On the flip side, Denis’ High Life has a more commercial cousin in First Man, Damien Chazelle’s follow up to La La Land. First Man’s biggest headline so far has been the incorrect assertion that Chazelle left out the planting of the American flag. If First Man is remembered for the existence of an American flag, then High Life will be remembered for the existence of ‘the f*ckbox.’ I had to walkout with 15 minutes left, mainly because I was in the 3rd row from the front, craning my neck upwards, and trying not to puke as a one-man shuttle hurtled toward a black hole at obliterating speed. But I can’t deny I was also a bit queasy from the unsettling preceding scenes. Nevertheless, I went back the next day for more punishment, and was even more blown away upon second viewing. High Life is not for the faint of heart, but for those who can handle it, it’s pretty revolutionary.

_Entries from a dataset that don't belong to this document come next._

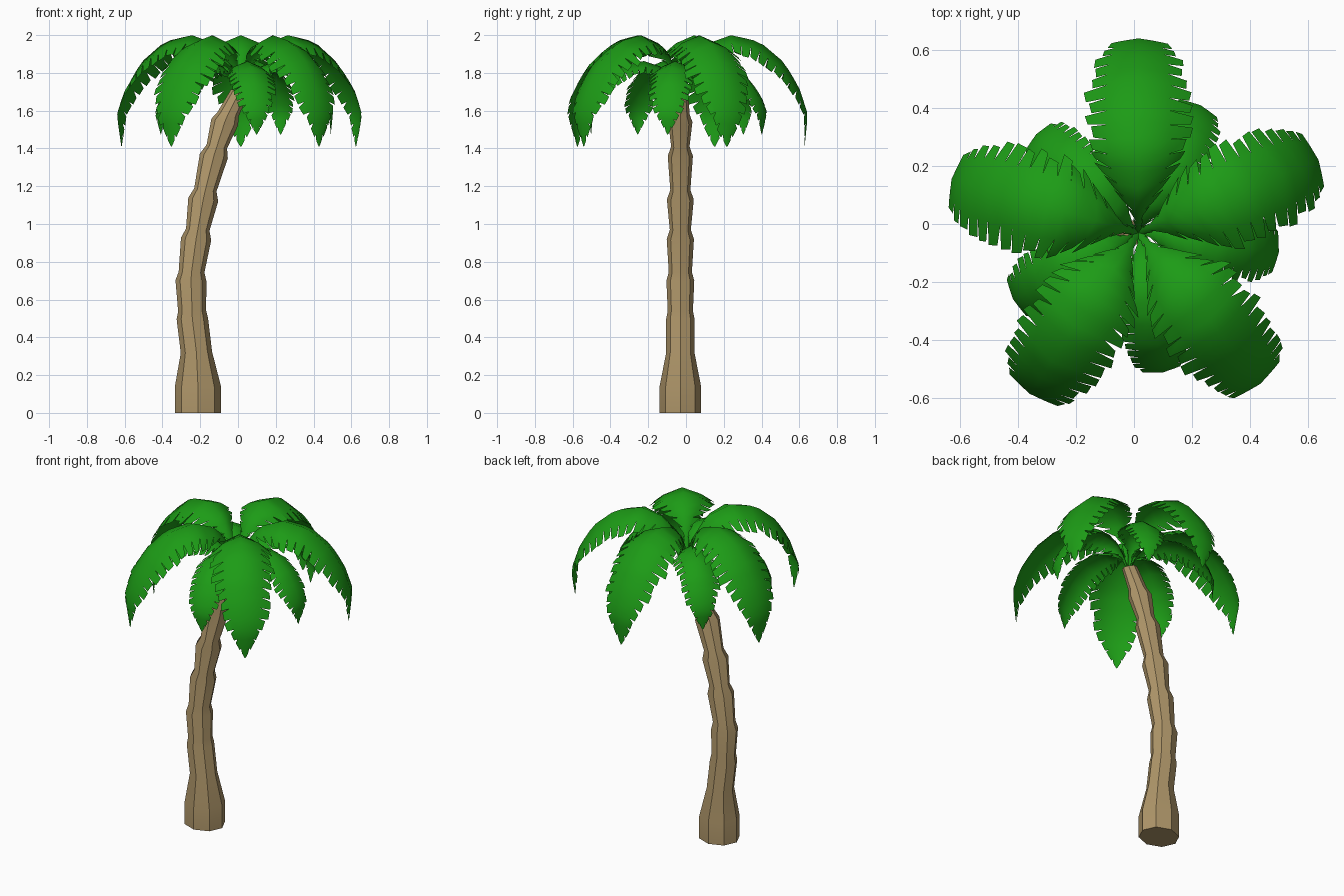
import bpy, bmesh, random
from math import sin, cos, pi, radians, hypot
from mathutils import Vector

if "Cube" in bpy.data.objects:
    bpy.data.objects.remove(bpy.data.objects["Cube"])

random.seed(4)


def material(name, rgb):
    m = bpy.data.materials.new(name)
    m.diffuse_color = (*rgb, 1)
    m.use_nodes = True
    m.node_tree.nodes["Principled BSDF"].inputs["Base Color"].default_value = m.diffuse_color
    return m


bark = material("bark", (0.42, 0.30, 0.14))
green = material("leaf_green", (0.012, 0.33, 0.008))


def make_object(name, bm, mat, angle):
    me = bpy.data.meshes.new(name)
    bm.to_mesh(me)
    bm.free()
    me.materials.append(mat)
    ob = bpy.data.objects.new(name, me)
    bpy.context.collection.objects.link(ob)
    bpy.ops.object.select_all(action='DESELECT')
    ob.select_set(True)
    bpy.context.view_layer.objects.active = ob
    bpy.ops.object.shade_smooth_by_angle(angle=radians(angle))
    return ob


def lerp_table(table, t):
    for a, b in zip(table, table[1:]):
        if t <= b[0]:
            f = (t - a[0]) / (b[0] - a[0])
            return [p + (q - p) * f for p, q in zip(a[1:], b[1:])]
    return list(table[-1][1:])


# Trunk: eight-sided rings (z, centre x, radius) that flare and pinch, leaning
RINGS = [(0, -.212, .122), (.14, -.212, .122), (.32, -.220, .083), (.50, -.242, .083),
         (.54, -.243, .074), (.70, -.249, .082), (.745, -.246, .068), (.92, -.222, .080),
         (.97, -.213, .062), (1.13, -.184, .079), (1.18, -.173, .059), (1.36, -.128, .074),
         (1.41, -.112, .054), (1.54, -.070, .071), (1.58, -.053, .055), (1.70, .008, .045)]
bm = bmesh.new()
loops = []
for i, (z, cx, r) in enumerate(RINGS):
    lo, hi = RINGS[max(i - 2, 0)], RINGS[min(i + 2, len(RINGS) - 1)]
    slope = 0 if i < 2 else .6 * (hi[1] - lo[1]) / (hi[0] - lo[0])
    loops.append([bm.verts.new((cx + r * cos(k * pi / 4), -.03 + .9 * r * sin(k * pi / 4),
                                z - slope * r * cos(k * pi / 4))) for k in range(8)])
for a, b in zip(loops, loops[1:]):
    for k in range(8):
        bm.faces.new((a[k], a[(k + 1) % 8], b[(k + 1) % 8], b[k]))
bm.faces.new(loops[0][::-1])
bm.faces.new(loops[-1])
make_object("trunk", bm, bark, 35)

# Frond midrib (radius, height above crown); half-width and droop along its length
RIB = [(0, 0), (.045, .13), (.13, .25), (.27, .30), (.42, .265), (.55, .155),
       (.63, .02), (.675, -.12), (.658, -.29)]
WIDTH = [(0, .012, .2), (.13, .018, .3), (.21, .085, .6), (.29, .15, .6), (.38, .18, .55),
         (.60, .18, .45), (.70, .165, .35), (.80, .135, .25), (.90, .075, .2), (1, .003, .2)]
dist = [0]
for p, q in zip(RIB, RIB[1:]):
    dist.append(dist[-1] + hypot(q[0] - p[0], q[1] - p[1]))
RIB_T = [(d / dist[-1], *p) for d, p in zip(dist, RIB)]
TEETH = 20


def frond(name, angle, base, rs, zs, ws):
    out = Vector((cos(angle), sin(angle), 0))
    side = Vector((-sin(angle), cos(angle), 0))
    bm = bmesh.new()

    def point(t, across, sgn, scale=1):
        # point on the drooping blade: t along the rib, across 0 (rib) to 1 (edge)
        t = min(max(t, 0), 1)
        r, z = lerp_table(RIB_T, t)
        a, b = lerp_table(RIB_T, max(t - .07, 0)), lerp_table(RIB_T, min(t + .07, 1))
        tr, tz = (b[0] - a[0]) * rs, (b[1] - a[1]) * zs
        n = hypot(tr, tz)
        w, droop = lerp_table(WIDTH, t)
        w *= ws * across * scale
        drop = droop * w * across ** .6
        return (base + out * (r * rs + drop * tz / n) + side * (sgn * w)
                + Vector((0, 0, z * zs - drop * tr / n)))

    ts = [i / TEETH for i in range(TEETH + 1)]
    rib = [bm.verts.new(point(t, 0, 1)) for t in ts]
    for sgn in (1, -1):
        mid = [bm.verts.new(point(t, .6, sgn)) for t in ts]
        for i in range(TEETH):
            t, d = ts[i], 1 / TEETH
            # jagged leaflet: swept forward, leaving a slit before the next one
            k = random.uniform(.9, 1.06)
            o1 = bm.verts.new(point(t + d * random.uniform(.3, .55), 1, sgn, k * .95))
            o2 = bm.verts.new(point(t + d * 1.2, 1, sgn, k))
            for f in ((rib[i], rib[i + 1], mid[i + 1], mid[i]),
                      (mid[i], mid[i + 1], o2, o1)):
                bm.faces.new(f[::-1] if sgn > 0 else f)
    return make_object(name, bm, green, 70)


# Upper crown of five long fronds
for i, a in enumerate((22, 90, 164, 236, 309)):
    frond(f"upper_frond_{i + 1}", radians(a), Vector((.015, -.03, 1.70)), 1, 1, 1)

# Lower crown of five shorter fronds, set between the upper ones
for i in range(5):
    frond(f"lower_frond_{i + 1}", radians(64 + 72 * i), Vector((.015, -.03, 1.665)), .73, .66, .68)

Green Book was the biggest crowdpleaser this year, and has emerged as the clear frontrunner in the Oscar race. The leads Viggo Mortensen and Mahershala Ali have undeniable chemistry, and Ali adds a certain immeasurable gravitas. The presence of Octavia Spencer as executive producer lends credibility to the racially charged through line. Though not as much credibility as Barry Jenkins’ James Baldwin adaptation If Beale Street Could Talk — a film that vividly captures the black experience in the 1970s with unparalleled warmth. Though the story is tragic, Jenkins’ and his D.P. James Laxton light his characters is such a romantic way that can be described as a celebration of the black body. With Moonlight and now Beale Street, Jenkins’ proves to be a pivotal voice for the African American community, among the likes of Ta-Nehisi Coates or even Baldwin himself.
The race for foreign language is on, as the only shoe-in seems to be Cuaron’s epic Roma, which is being released theatrically by Netflix. South Korea’s Burning was marvelous, and could end an Oscar dry spell for that country. Birds of Passage, from the filmmakers behind Oscar-nominated Embrace of the Serpent, is sure to make an impact with its enchanting injection of culturalism into a more conventional drug-dealing narrative. There’s also buzz for Cold War, Capernaum and Shoplifters, to name a few. While others such as Matteo Garrone’s Dogman and two-time Oscar-winner Asghar Farhadi’s Everybody Knows were less exciting. For me, the most enjoyable foreign language entry to TIFF ’18 wasmMia Hansen-Løve’s Maya. Her new film is both blissful and melancholic, much like the vibe of the French Touch music that emanates through Eden, which played the festival in 2014, and marked her first collaboration with actor Roman Kolinka, who now takes center stage. There’s a poetic beauty to Hansen-Løve’s films that is lacking from a lot of the bigger titles at Toronto, and it’s refreshing to come across a resplendent film like Maya among the smattering of loud and violent offerings.
On the Docu side, there were two standouts amongst the films I saw; Michael Moore’s Fahrenheit 11/9 and John Chester’s Biggest Little Farm. Both screenings had applause outbursts mid-movie, but then again so did Won’t You Be My Neighbor. It will be hard for either of these films to topple Mr. Rogers when it comes to the Documentary Oscar, but Moore has a shot with his inflammatory critique of politicians on both sides of the aisle. Biggest Little Farm may not match Moore’s urgency, but it sure is a spectacle to behold, with Earth’s life cycle on full display. As the days pass after TIFF, Awards season is in full swing and we’ll be following closely to see which titles are able to float on the current of buzz that the festival provides.
– Matthew Delman (@ItsTheRealDel)